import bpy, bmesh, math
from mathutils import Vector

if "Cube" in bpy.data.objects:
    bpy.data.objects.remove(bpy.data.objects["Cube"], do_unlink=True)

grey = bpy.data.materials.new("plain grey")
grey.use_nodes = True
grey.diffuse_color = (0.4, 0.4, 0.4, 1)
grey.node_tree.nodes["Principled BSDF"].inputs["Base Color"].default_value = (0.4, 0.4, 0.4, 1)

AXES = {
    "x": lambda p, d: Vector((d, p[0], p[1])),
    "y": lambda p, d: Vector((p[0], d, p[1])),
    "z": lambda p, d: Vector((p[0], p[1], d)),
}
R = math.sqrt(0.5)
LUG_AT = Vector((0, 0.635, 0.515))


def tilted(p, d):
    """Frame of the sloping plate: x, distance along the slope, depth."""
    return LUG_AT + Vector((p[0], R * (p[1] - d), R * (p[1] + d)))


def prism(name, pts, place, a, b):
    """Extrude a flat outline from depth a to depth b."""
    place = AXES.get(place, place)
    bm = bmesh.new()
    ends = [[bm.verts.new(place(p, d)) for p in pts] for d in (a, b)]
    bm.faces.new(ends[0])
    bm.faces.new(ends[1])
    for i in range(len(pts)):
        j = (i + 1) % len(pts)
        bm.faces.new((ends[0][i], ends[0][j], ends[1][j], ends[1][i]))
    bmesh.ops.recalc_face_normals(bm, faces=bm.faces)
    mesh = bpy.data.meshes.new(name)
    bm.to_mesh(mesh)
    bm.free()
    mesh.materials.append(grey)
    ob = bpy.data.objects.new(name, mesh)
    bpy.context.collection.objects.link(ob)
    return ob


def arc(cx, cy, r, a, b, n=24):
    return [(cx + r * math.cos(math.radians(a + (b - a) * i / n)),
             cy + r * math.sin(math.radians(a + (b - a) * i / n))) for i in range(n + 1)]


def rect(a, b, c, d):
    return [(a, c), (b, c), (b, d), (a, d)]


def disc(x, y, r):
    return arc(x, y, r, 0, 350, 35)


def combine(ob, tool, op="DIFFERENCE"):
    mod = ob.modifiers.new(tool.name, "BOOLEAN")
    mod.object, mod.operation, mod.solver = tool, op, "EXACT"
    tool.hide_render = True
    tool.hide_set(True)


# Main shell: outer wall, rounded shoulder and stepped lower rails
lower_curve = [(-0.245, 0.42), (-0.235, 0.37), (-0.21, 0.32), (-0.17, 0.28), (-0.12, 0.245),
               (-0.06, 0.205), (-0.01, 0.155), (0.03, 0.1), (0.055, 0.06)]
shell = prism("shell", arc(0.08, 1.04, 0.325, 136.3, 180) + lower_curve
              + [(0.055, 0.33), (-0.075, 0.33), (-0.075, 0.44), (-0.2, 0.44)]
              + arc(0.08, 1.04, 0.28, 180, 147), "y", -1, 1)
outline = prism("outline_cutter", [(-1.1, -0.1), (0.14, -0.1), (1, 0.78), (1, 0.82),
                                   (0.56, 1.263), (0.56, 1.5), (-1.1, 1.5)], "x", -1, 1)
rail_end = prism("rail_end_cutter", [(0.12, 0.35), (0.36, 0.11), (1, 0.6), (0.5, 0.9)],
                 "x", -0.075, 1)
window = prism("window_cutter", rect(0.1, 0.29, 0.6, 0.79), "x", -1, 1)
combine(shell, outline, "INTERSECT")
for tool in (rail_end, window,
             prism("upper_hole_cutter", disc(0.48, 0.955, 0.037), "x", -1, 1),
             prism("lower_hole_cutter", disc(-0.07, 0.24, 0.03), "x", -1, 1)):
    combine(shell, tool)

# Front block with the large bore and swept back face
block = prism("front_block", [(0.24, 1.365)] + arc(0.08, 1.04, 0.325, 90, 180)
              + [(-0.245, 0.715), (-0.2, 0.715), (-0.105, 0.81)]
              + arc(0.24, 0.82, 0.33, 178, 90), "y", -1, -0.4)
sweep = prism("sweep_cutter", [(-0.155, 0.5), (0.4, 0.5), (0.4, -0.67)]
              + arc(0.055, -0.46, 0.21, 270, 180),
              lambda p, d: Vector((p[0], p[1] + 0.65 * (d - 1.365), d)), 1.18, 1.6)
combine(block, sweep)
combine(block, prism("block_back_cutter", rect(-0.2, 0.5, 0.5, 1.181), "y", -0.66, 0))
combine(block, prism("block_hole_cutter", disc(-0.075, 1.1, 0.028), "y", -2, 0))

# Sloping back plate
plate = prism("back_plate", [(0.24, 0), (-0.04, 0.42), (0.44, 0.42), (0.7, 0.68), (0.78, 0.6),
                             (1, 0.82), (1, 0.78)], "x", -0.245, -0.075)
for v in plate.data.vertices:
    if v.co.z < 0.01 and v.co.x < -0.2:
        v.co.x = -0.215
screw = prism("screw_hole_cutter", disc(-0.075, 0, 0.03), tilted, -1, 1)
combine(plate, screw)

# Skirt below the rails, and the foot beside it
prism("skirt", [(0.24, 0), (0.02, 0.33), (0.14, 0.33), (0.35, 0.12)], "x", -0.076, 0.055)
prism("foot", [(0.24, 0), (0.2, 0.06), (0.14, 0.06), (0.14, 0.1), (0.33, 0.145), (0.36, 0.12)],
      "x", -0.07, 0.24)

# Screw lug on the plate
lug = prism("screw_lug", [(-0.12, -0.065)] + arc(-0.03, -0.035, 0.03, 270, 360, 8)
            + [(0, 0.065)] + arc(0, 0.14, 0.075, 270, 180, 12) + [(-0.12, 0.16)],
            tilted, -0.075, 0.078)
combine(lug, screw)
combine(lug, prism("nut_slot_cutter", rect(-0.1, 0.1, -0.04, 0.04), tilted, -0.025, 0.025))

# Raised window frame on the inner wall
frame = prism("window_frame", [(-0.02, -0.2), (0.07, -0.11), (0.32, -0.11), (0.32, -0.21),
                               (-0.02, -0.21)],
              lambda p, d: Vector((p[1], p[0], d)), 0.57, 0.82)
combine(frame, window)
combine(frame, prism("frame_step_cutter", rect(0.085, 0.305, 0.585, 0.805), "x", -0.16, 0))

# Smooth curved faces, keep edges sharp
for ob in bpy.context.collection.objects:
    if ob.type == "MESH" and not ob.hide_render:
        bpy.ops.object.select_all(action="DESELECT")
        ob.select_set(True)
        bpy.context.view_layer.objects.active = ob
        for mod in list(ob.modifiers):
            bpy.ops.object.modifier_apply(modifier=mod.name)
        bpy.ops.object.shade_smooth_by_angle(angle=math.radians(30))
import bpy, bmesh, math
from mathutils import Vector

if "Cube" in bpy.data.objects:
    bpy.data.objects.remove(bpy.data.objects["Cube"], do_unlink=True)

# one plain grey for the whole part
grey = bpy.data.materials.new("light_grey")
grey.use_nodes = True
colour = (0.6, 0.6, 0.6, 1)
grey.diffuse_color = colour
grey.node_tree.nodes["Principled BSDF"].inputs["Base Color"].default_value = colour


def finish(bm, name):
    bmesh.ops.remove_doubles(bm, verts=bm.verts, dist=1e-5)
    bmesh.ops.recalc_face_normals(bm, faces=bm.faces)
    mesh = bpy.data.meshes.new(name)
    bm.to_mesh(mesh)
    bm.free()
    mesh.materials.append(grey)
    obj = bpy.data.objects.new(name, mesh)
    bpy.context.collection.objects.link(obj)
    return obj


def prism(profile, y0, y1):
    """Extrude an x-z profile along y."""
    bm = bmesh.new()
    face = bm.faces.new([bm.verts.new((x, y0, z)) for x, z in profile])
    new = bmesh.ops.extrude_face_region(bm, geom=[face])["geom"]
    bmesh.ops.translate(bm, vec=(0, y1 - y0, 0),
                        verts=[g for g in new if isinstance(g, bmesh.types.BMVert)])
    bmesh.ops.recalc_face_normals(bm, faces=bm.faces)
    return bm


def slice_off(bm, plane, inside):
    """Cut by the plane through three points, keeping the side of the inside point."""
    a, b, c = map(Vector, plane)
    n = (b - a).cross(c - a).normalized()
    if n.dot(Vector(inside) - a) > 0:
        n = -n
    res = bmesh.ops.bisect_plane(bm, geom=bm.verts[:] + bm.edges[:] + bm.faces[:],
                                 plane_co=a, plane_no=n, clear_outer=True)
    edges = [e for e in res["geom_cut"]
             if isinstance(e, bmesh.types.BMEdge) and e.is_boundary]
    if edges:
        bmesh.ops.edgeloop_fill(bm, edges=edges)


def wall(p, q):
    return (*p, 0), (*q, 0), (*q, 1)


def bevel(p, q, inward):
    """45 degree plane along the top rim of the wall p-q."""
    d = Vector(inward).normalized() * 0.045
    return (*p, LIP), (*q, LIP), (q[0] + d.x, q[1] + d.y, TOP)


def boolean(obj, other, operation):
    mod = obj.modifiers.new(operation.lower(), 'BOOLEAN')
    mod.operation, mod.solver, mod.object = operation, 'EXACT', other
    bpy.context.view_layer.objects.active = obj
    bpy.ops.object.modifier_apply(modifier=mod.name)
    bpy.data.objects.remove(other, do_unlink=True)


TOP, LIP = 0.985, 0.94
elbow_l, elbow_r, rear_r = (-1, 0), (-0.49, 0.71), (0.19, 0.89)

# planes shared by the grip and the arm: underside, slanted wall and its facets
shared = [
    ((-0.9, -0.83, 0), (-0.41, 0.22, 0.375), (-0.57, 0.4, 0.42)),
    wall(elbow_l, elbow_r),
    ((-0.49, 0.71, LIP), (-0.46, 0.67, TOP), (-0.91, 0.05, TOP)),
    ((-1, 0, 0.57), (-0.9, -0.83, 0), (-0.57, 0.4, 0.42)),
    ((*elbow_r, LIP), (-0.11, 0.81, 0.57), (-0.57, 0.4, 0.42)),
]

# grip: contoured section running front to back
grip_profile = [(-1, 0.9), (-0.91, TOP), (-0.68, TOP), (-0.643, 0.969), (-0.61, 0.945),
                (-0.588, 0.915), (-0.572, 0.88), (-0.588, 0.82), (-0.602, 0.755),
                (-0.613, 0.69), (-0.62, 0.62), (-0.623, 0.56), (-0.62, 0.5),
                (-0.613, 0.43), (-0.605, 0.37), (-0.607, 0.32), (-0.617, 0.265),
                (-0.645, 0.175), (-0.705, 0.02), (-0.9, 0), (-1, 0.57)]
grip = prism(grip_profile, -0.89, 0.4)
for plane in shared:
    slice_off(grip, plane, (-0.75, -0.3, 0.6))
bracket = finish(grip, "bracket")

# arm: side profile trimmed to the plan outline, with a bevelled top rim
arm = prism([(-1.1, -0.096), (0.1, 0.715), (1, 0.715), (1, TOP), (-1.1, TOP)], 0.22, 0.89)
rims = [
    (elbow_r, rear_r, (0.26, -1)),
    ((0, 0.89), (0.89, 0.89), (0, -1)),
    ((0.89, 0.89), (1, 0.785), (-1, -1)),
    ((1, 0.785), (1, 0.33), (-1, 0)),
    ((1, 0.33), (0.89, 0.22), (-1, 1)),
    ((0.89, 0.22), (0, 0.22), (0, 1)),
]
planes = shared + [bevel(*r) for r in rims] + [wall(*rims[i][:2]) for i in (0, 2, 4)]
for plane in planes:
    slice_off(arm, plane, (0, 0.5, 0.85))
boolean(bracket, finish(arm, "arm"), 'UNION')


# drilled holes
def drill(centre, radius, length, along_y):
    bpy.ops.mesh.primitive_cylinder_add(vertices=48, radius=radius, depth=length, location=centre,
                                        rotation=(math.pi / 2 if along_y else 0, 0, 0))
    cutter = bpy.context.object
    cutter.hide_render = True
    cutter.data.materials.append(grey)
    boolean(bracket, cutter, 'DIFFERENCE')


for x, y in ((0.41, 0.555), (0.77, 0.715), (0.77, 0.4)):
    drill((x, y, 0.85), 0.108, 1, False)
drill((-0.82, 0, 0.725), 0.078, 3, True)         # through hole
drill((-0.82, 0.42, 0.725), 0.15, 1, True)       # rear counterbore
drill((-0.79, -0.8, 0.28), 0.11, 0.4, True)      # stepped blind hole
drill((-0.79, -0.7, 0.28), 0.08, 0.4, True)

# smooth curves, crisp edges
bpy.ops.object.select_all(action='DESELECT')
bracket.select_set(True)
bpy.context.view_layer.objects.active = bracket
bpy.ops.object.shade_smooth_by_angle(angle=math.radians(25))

****************

If a line of the data contains "active", copy it out.

        bpy.context.view_layer.objects.active = ob
    bpy.context.view_layer.objects.active = obj
bpy.context.view_layer.objects.active = bracket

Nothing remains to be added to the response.